On April 26, 1975, Mobley and one Samuel Coley entered the Temple Hardware Store in Philadelphia on the pretext of making a purchase. While Mrs. Pollack, the wife of the proprietor, was occupied with Mobley, Coley accompanied Mr. Pollack to the basement. Moments later Coley came upstairs alone and went outside the door followed immediately by Mobley. Mr. Pollack emerged from the basement covered with blood, saying "wallet, money, wallet, money." The police were called and Mr. Pollack was taken to a hospital, where he lapsed into unconsciousness and died two weeks later.
Mobley was first taken into police custody on May 20, 1975, and gave an exculpatory statement. He was released. Evidence of this statement was suppressed pre-trial for failure of the police to give Miranda warnings and on the
[ 267 Pa. Super. Page 32]
further ground that custody had been effected without probable cause. Mobley was taken into custody for the second time on October 10, 1975, and gave an inculpatory statement. The trial court refused to suppress this statement. At trial, during the cross-examination of Mobley, the district attorney questioned him concerning the statement given to the police on May 20, 1975, evidence of which had been suppressed.
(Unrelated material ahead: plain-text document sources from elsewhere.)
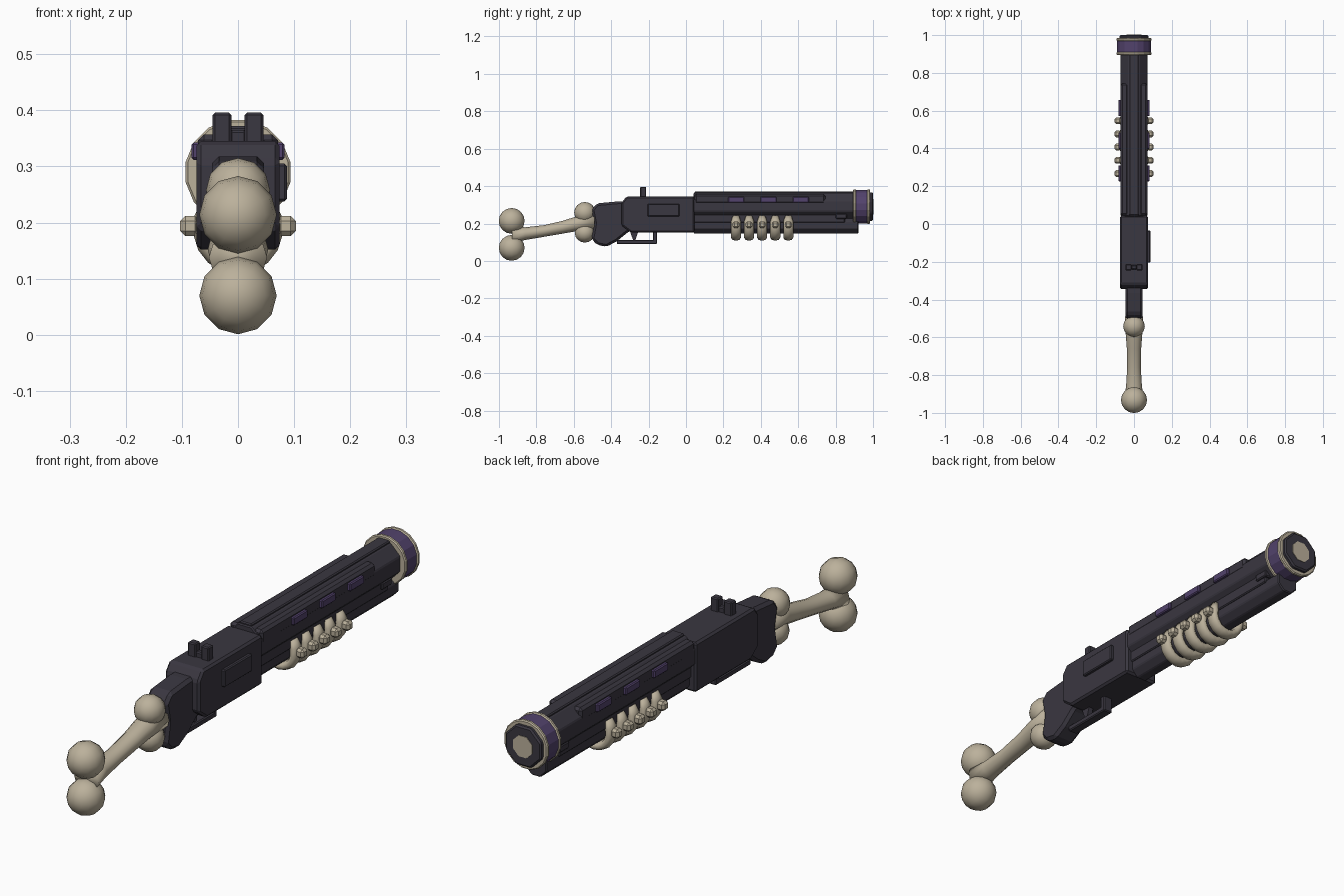
import bpy, bmesh, math
from mathutils import Vector, Matrix

if "Cube" in bpy.data.objects:
    bpy.data.objects.remove(bpy.data.objects["Cube"])


def material(name, rgb):
    m = bpy.data.materials.new(name)
    m.use_nodes = True
    m.diffuse_color = (*rgb, 1)
    m.node_tree.nodes["Principled BSDF"].inputs["Base Color"].default_value = (*rgb, 1)
    return m


DARK = material("dark gunmetal", (0.042, 0.038, 0.052))
BONE = material("aged bone", (0.50, 0.44, 0.33))
PURPLE = material("dull purple", (0.085, 0.055, 0.15))


def finish(name, bm, mat, bevel=0, smooth=False):
    bmesh.ops.recalc_face_normals(bm, faces=bm.faces)
    mesh = bpy.data.meshes.new(name)
    bm.to_mesh(mesh)
    bm.free()
    mesh.materials.append(mat)
    ob = bpy.data.objects.new(name, mesh)
    bpy.context.collection.objects.link(ob)
    for p in mesh.polygons:
        p.use_smooth = smooth
    if bevel:
        mod = ob.modifiers.new("Bevel", "BEVEL")
        mod.width = bevel
        mod.segments = 1
        mod.limit_method = "ANGLE"
    return ob


def box(name, x, y, z, mat=DARK, bevel=0.004):
    bm = bmesh.new()
    bmesh.ops.create_cube(bm, size=1)
    for v in bm.verts:
        v.co = [a + (c + 0.5) * (b - a) for c, (a, b) in zip(v.co, (x, y, z))]
    return finish(name, bm, mat, bevel)


def side_profile(name, points, half, mat=DARK, bevel=0.01):
    # Outline in y and z, extruded across x
    bm = bmesh.new()
    face = bm.faces.new([bm.verts.new((-half, y, z)) for y, z in points])
    out = bmesh.ops.extrude_face_region(bm, geom=[face])["geom"]
    for v in out:
        if isinstance(v, bmesh.types.BMVert):
            v.co.x = half
    return finish(name, bm, mat, bevel)


def tube(name, y0, y1, z, r, mat=DARK, sides=8, bevel=0, smooth=False):
    bm = bmesh.new()
    turn = (Matrix.Translation((0, (y0 + y1) / 2, z)) @ Matrix.Rotation(math.pi / 2, 4, "X")
            @ Matrix.Rotation(math.pi / sides, 4, "Z"))
    bmesh.ops.create_cone(bm, cap_ends=True, segments=sides, radius1=r, radius2=r,
                          depth=y1 - y0, matrix=turn)
    return finish(name, bm, mat, bevel, smooth)


def ball(name, y, z, r):
    bm = bmesh.new()
    bmesh.ops.create_uvsphere(bm, u_segments=12, v_segments=8, radius=r,
                              matrix=Matrix.Translation((0, y, z)) @ Matrix.Rotation(math.pi / 2, 4, "X"))
    return finish(name, bm, BONE, smooth=True)


def sweep(name, path, sides, mat, smooth=True):
    # Path entries: centre, first section axis, second section axis
    bm = bmesh.new()
    rings = []
    for c, u, v in path:
        rings.append([bm.verts.new(c + u * math.cos(i * math.tau / sides)
                                   + v * math.sin(i * math.tau / sides)) for i in range(sides)])
    for a, b in zip(rings, rings[1:]):
        for i in range(sides):
            j = (i + 1) % sides
            bm.faces.new((a[i], a[j], b[j], b[i]))
    bm.faces.new(rings[0])
    bm.faces.new(rings[-1])
    return finish(name, bm, mat, smooth=smooth)


# Bone stock
ball("stock_butt_upper_knob", -0.932, 0.214, 0.069)
ball("stock_butt_lower_knob", -0.932, 0.070, 0.069)
ball("stock_neck_upper_knob", -0.541, 0.258, 0.057)
ball("stock_neck_lower_knob", -0.541, 0.152, 0.054)
shaft = [(-0.93, 0.138, 0.052, 0.045), (-0.86, 0.146, 0.042, 0.034), (-0.76, 0.160, 0.036, 0.031),
         (-0.66, 0.180, 0.038, 0.034), (-0.58, 0.200, 0.044, 0.040), (-0.49, 0.210, 0.048, 0.046)]
sweep("stock_shaft", [(Vector((0, y, z)), Vector((w, 0, 0)), Vector((0, 0, h)))
                      for y, z, w, h in shaft], 12, BONE)

# Grip and receiver
side_profile("grip", [(-0.505, 0.275), (-0.475, 0.308), (-0.365, 0.318), (-0.30, 0.318), (-0.28, 0.17),
                      (-0.315, 0.15), (-0.37, 0.105), (-0.425, 0.076), (-0.475, 0.086),
                      (-0.505, 0.118), (-0.49, 0.2)], 0.046, bevel=0.012)
side_profile("receiver", [(-0.318, 0.345), (0.045, 0.345), (0.045, 0.152), (-0.295, 0.152),
                          (-0.345, 0.19), (-0.345, 0.31)], 0.074, bevel=0.008)
box("ejection_panel", (0.07, 0.087), (-0.205, -0.035), (0.238, 0.305))

# Trigger and guard
box("guard_bar", (-0.02, 0.02), (-0.37, -0.155), (0.09, 0.113))
box("guard_post", (-0.02, 0.02), (-0.177, -0.155), (0.10, 0.16))
side_profile("trigger", [(-0.30, 0.16), (-0.255, 0.16), (-0.27, 0.112), (-0.283, 0.112)],
             0.01, bevel=0)

# Rear sight
for side, s in (("left", 1), ("right", -1)):
    box("rear_sight_post_" + side, sorted((s * 0.012, s * 0.045)), (-0.245, -0.213), (0.335, 0.396))
box("rear_sight_bridge", (-0.015, 0.015), (-0.24, -0.218), (0.335, 0.365))

# Barrel, its rail and side housings
tube("barrel", 0.04, 0.92, 0.294, 0.076, bevel=0.004)
box("top_rail", (-0.026, 0.026), (0.045, 0.90), (0.34, 0.372))
box("barrel_under_rail", (-0.052, 0.052), (0.04, 0.85), (0.205, 0.268))
for side, s in (("left", 1), ("right", -1)):
    box("barrel_housing_" + side, sorted((s * 0.03, s * 0.071)), (0.045, 0.745), (0.304, 0.357), bevel=0.01)
    box("barrel_front_block_" + side, sorted((s * 0.03, s * 0.06)), (0.80, 0.86), (0.225, 0.252))
    for i in range(3):
        y = 0.268 + i * 0.173
        box(f"purple_inlay_{side}_{i + 1}", sorted((s * 0.06, s * 0.083)),
            (y - 0.043, y + 0.043), (0.312, 0.343), PURPLE)

# Magazine tube
tube("magazine_tube", 0.04, 0.922, 0.192, 0.05, bevel=0.004)
box("magazine_front_link", (-0.03, 0.03), (0.84, 0.915), (0.20, 0.26))

# Muzzle
tube("muzzle_band", 0.905, 0.98, 0.290, 0.091, PURPLE, 16)
for name, y in (("rear", 0.902), ("front", 0.976)):
    tube("muzzle_ring_" + name, y - 0.008, y + 0.008, 0.290, 0.095, BONE, 16, bevel=0.004)
tube("muzzle_tip", 0.97, 1.0, 0.290, 0.083, bevel=0.006)
tube("muzzle_core", 0.98, 1.002, 0.290, 0.044, BONE)

# Rib foregrip: U-shaped ribs with side knuckles
for i in range(5):
    y = 0.267 + i * 0.07
    path = []
    for k in range(13):
        a = math.radians(-215 + k * 250 / 12)
        out = Vector((math.cos(a), 0, math.sin(a)))
        taper = 0.7 if k in (0, 12) else 1
        centre = Vector((0, y, 0.188)) + out * 0.063
        centre.z += 0.022 * max(0, out.z)
        path.append((centre, out * 0.017 * taper, Vector((0, 0.027 * taper, 0))))
    sweep(f"rib_{i + 1}", path, 8, BONE)
    for side, s in (("left", 1), ("right", -1)):
        box(f"rib_knuckle_{side}_{i + 1}", sorted((s * 0.068, s * 0.103)),
            (y - 0.018, y + 0.018), (0.176, 0.212), BONE, 0.009)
This is the first assignment of error. Under Harris v. New York, 401 U.S. 222, 91 S.Ct. 643, 28 L.Ed.2d 1 (1971), this assignment of error would be devoid of merit. However, in Commonwealth v. Triplett, 462 Pa. 244, 341 A.2d 62 (1975), the Supreme Court refused to follow Harris and ruled that any statement of the defendant declared inadmissible for any reason by a suppression court cannot be used for the purpose of impeaching the credibility of the defendant who elects to testify in his own behalf at trial. The appellant argues that Triplett controls.
In our opinion Triplett does not apply for the following reasons. First, during his direct examination at trial appellant Mobley testified in substance that when he was taken into custody on May 20, 1975, he told the police the same story as to his whereabouts at the time of the crime as he testified to at trial. The purpose of the cross-examination by the district attorney as to his statement of May 20, 1975, was to show discrepancies between what he told the police on that occasion and his trial testimony. Appellant opened the door and, under these circumstances, the cross-examination was proper.
Furthermore, no error was committed because the cross-examination now challenged was admitted without objection by counsel for Mobley and it was after this cross-examination had proceeded along these lines for some time that counsel for Mobley finally objected and requested that the cross-examination be stricken from the record. The objection was sustained and there was no further reference to the statement of May 20.
Appellant also contends that the trial court erred in refusing a pre-trial motion to suppress Mobley's statement of October 10, 1975. ...